Not sure I agree with the hand on the chin posture, though. I’ve used that a lot in real estate negotiations, and while I agree it is a decision making gesture, I think it elicits improved offers. For instance, a seller might tell me his price, but at the last moment… because he thinks I’m about to make a decision… he might suddenly make concessions for fear that my decision will be to walk away from the deal.
Lots of food for thought, here!
Ah great topic. I have been learning about this for many years now. First when I was in financial planning and Allan Pease did a lot of training with that industry. He was the forefather of the topic here in Australia. It is only in more recent years Barbara started working with him. They live quite close to us now 🙂
Since the Allan days I have worked with a series of people who taught NLP and learned a lot about it.
I think being aware of it is great but we do not want to become paranoid. I know if I am in a room where the air-conditioning is very cold I often cross my arms and then immediately think it will be taken that I am bored or skeptical. So I think there are cases where people do things for different reasons. Mind you I have also been up the front presenting on occasions where someone in the front row has their arms crossed and it is discerning.

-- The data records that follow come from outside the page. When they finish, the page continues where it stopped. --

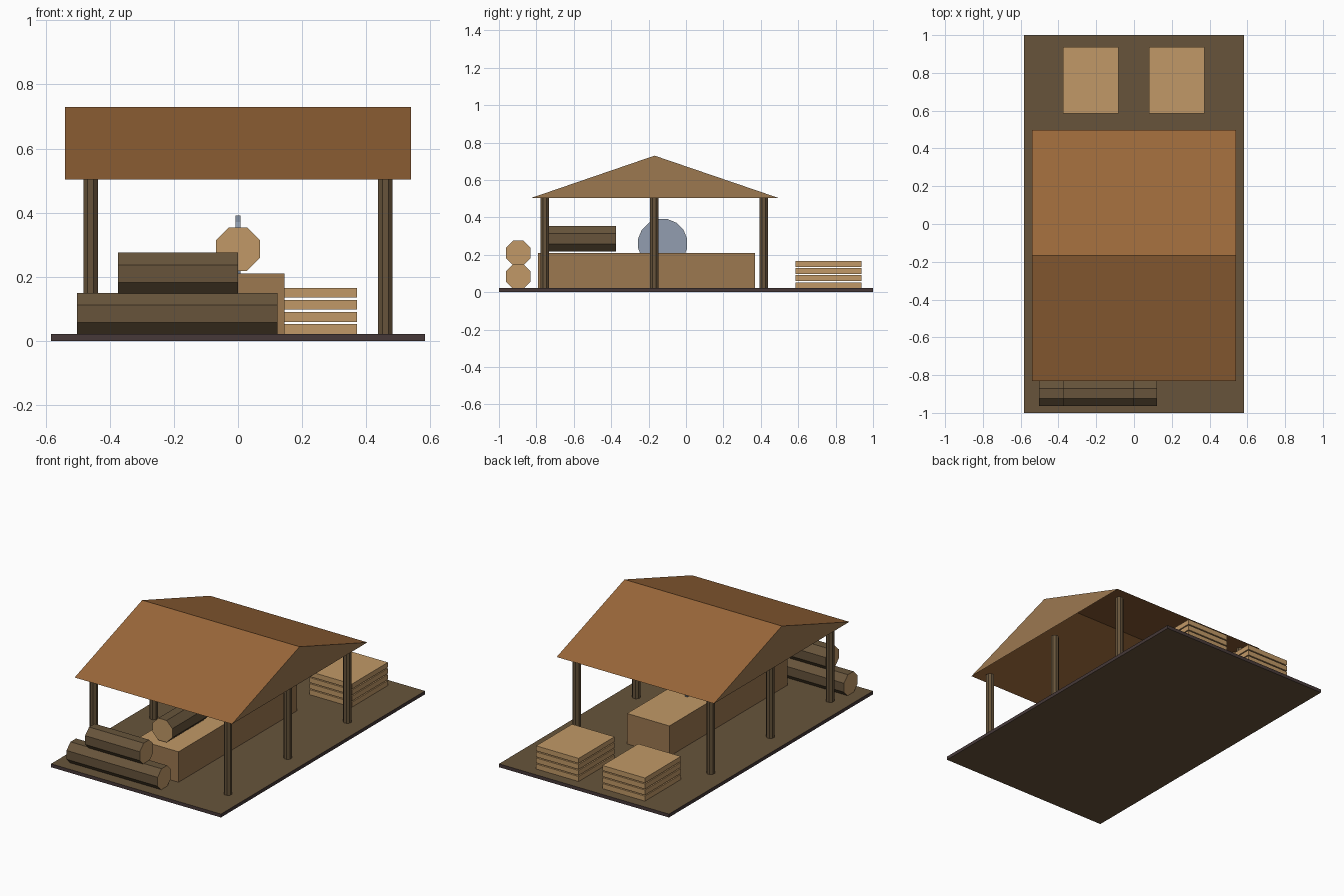
import bpy, bmesh, math
from mathutils import Matrix

cube = bpy.data.objects.get("Cube")
if cube:
    bpy.data.objects.remove(cube, do_unlink=True)


def material(name, hex_code):
    def linear(v):
        return v / 12.92 if v <= 0.04045 else ((v + 0.055) / 1.055) ** 2.4
    rgb = [linear(int(hex_code[i:i + 2], 16) / 255) for i in (0, 2, 4)]
    m = bpy.data.materials.new(name)
    m.use_nodes = True
    m.diffuse_color = (*rgb, 1)
    m.node_tree.nodes["Principled BSDF"].inputs["Base Color"].default_value = (*rgb, 1)
    return m


DARK = material("dark_wood", "67543B")
LIGHT = material("cut_wood", "C19967")
MID = material("plank_wood", "9C7850")
ROOF = material("roof_brown", "9B683A")
STEEL = material("blade_steel", "929EB0")
RIM = material("dark_rim", "463938")


def finish(name, bm, mats, rule=None):
    """Turn a bmesh into an object; rule picks each face's material."""
    bm.normal_update()
    if rule:
        for f in bm.faces:
            f.material_index = rule(f)
    mesh = bpy.data.meshes.new(name)
    bm.to_mesh(mesh)
    bm.free()
    for m in mats:
        mesh.materials.append(m)
    ob = bpy.data.objects.new(name, mesh)
    bpy.context.collection.objects.link(ob)
    return ob


def box(name, lo, hi, mats, rule=None):
    bm = bmesh.new()
    size = [b - a for a, b in zip(lo, hi)]
    mid = [(a + b) / 2 for a, b in zip(lo, hi)]
    bmesh.ops.create_cube(bm, size=1, matrix=Matrix.Translation(mid) @ Matrix.Diagonal((*size, 1)))
    return finish(name, bm, mats, rule)


def prism(name, center, axis, length, flat_radius, sides, mats, rule=None):
    """Regular prism along an axis, with flat sides facing the other axes."""
    turn = {"X": Matrix.Rotation(math.pi / 2, 4, "Y"),
            "Y": Matrix.Rotation(math.pi / 2, 4, "X"),
            "Z": Matrix.Identity(4)}[axis]
    r = flat_radius / math.cos(math.pi / sides)
    bm = bmesh.new()
    bmesh.ops.create_cone(bm, cap_ends=True, segments=sides, radius1=r, radius2=r, depth=length,
                          matrix=Matrix.Translation(center) @ turn
                          @ Matrix.Rotation(math.pi / sides, 4, "Z"))
    return finish(name, bm, mats, rule)


# Ground slab with a dark rim
box("ground_slab", (-0.583, -1, 0), (0.583, 1, 0.021), [DARK, RIM],
    lambda f: int(abs(f.normal.z) < 0.5))

# Six roof posts
for side, x in (("right", -0.46), ("left", 0.46)):
    for place, y in (("front", -0.755), ("middle", -0.17), ("back", 0.415)):
        prism(f"{place}_{side}_post", (x, y, 0.263), "Z", 0.484, 0.0225, 8, [DARK])

# Gabled roof, open underneath
bm = bmesh.new()
ends = [[bm.verts.new((x, y, z)) for y, z in ((-0.83, 0.503), (-0.168, 0.73), (0.497, 0.503))]
        for x in (-0.54, 0.54)]
(a, b, c), (d, e, g) = ends
for corners in ((a, d, e, b), (b, e, g, c), (a, b, c), (d, g, e)):
    bm.faces.new(corners)
finish("roof", bm, [ROOF, MID], lambda f: int(abs(f.normal.x) > 0.5))

# Saw bench and blade
box("saw_bench", (-0.145, -0.79, 0.021), (0.145, 0.37, 0.21), [MID, LIGHT],
    lambda f: int(f.normal.z > 0.5))
prism("saw_blade", (0, -0.125, 0.26), "X", 0.017, 0.131, 16, [STEEL])

# Logs with pale cut ends
for name, center, axis, length, r in (
        ("lower_log", (-0.19, -0.897, 0.084), "X", 0.625, 0.066),
        ("upper_log", (-0.1875, -0.897, 0.21), "X", 0.375, 0.066),
        ("bench_log", (0, -0.558, 0.286), "Y", 0.365, 0.068)):
    i = "XYZ".index(axis)
    prism(name, center, axis, length, r, 8, [DARK, LIGHT],
          lambda f, i=i: int(abs(f.normal[i]) > 0.9))

# Two stacks of sawn boards
for side, x in (("right", -0.229), ("left", 0.226)):
    for n in range(4):
        z = 0.022 + n * 0.0375
        box(f"{side}_board_layer_{n + 1}", (x - 0.146, 0.586, z),
            (x + 0.146, 0.938, z + 0.031), [LIGHT])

A great post Kumar and a topic I love.
Kumar…thank you so much for this! I have to admit…I slouch, and I sometimes get distracted and look elsewhere. That’s the introvert tendency in me, and I really have to work on it very diligently. These tips are so important for business owners because we are constantly in front of people who we don’t know. I will most certainly take your advice to heart!
Great article, friend!
You are very welcome and I am so glad to know you found these tips practical and helpful.
Yes, we are constantly in front of people and it’s very important that we watch our own body posture carefully and intentionally.
Thank you for dropping by and sharing your thoughts!
Great post, I am sooooo guilty of doing the crossed arms! I’m not sure why since I know it sends out a very closed off perception, and I’m a VERY open minded person! Sometimes I think it takes more work to be neutral than to actually use poor body language!
I love this article. It has so much information that I and use. I just have such a hard time with understanding body language. I actually own the book What Every Body is Saying – I just have to read it now. 🙂 Regards, Lisa
Thank you Lisa. Glad to know you found the post informative! Have a great Thursday.
I loved this post. These are common things we do everyday but jotting them down in a single post is really a great idea. I had a bad habit of standing with closed arms but when I entered into professional career that habit gradually gone. Enjoyed this post.
Good to hear from you again. Yes, crossed armes is a posture which I have been guilty of using many many times in my own career as well. I guess it is a continuous improvement program that we need to participate in 🙂
Thanks for coming by again! Have a good week.
That’s a good and resourceful post. I am always nervous when I going for any business meeting or other industrial work. I going to try personally and keep you updated. Thank Kumar 🙂
Another great Article Mr.Kumar,
In this competitive world and recently smashed economy requires lot more from candidate. Every employer wants best out of all so right body language will definitely put you ahead.
Overall it was very informative.To put hands on chin or slouching was really new things for me to Be careful!.
Thanks so much for this Kumar, as a team effectiveness advisor,i can attest to the importance of these non-verbal cues. I wanted to also recommend a great new resource four your readers. Power Cues by @drNickMorgan was published this month by Harvard Business. It’s really insightful and valuable on these topics.
Kumar I’m 100% agree with you and its very true. Last month I give an interview in a multinational office but I disqualified. And I know later the only reason is my body language which is very important than words. Love your reading Kumar and which is very helpful for my next interview as well. Thanks Kumar and I will come again for better reading.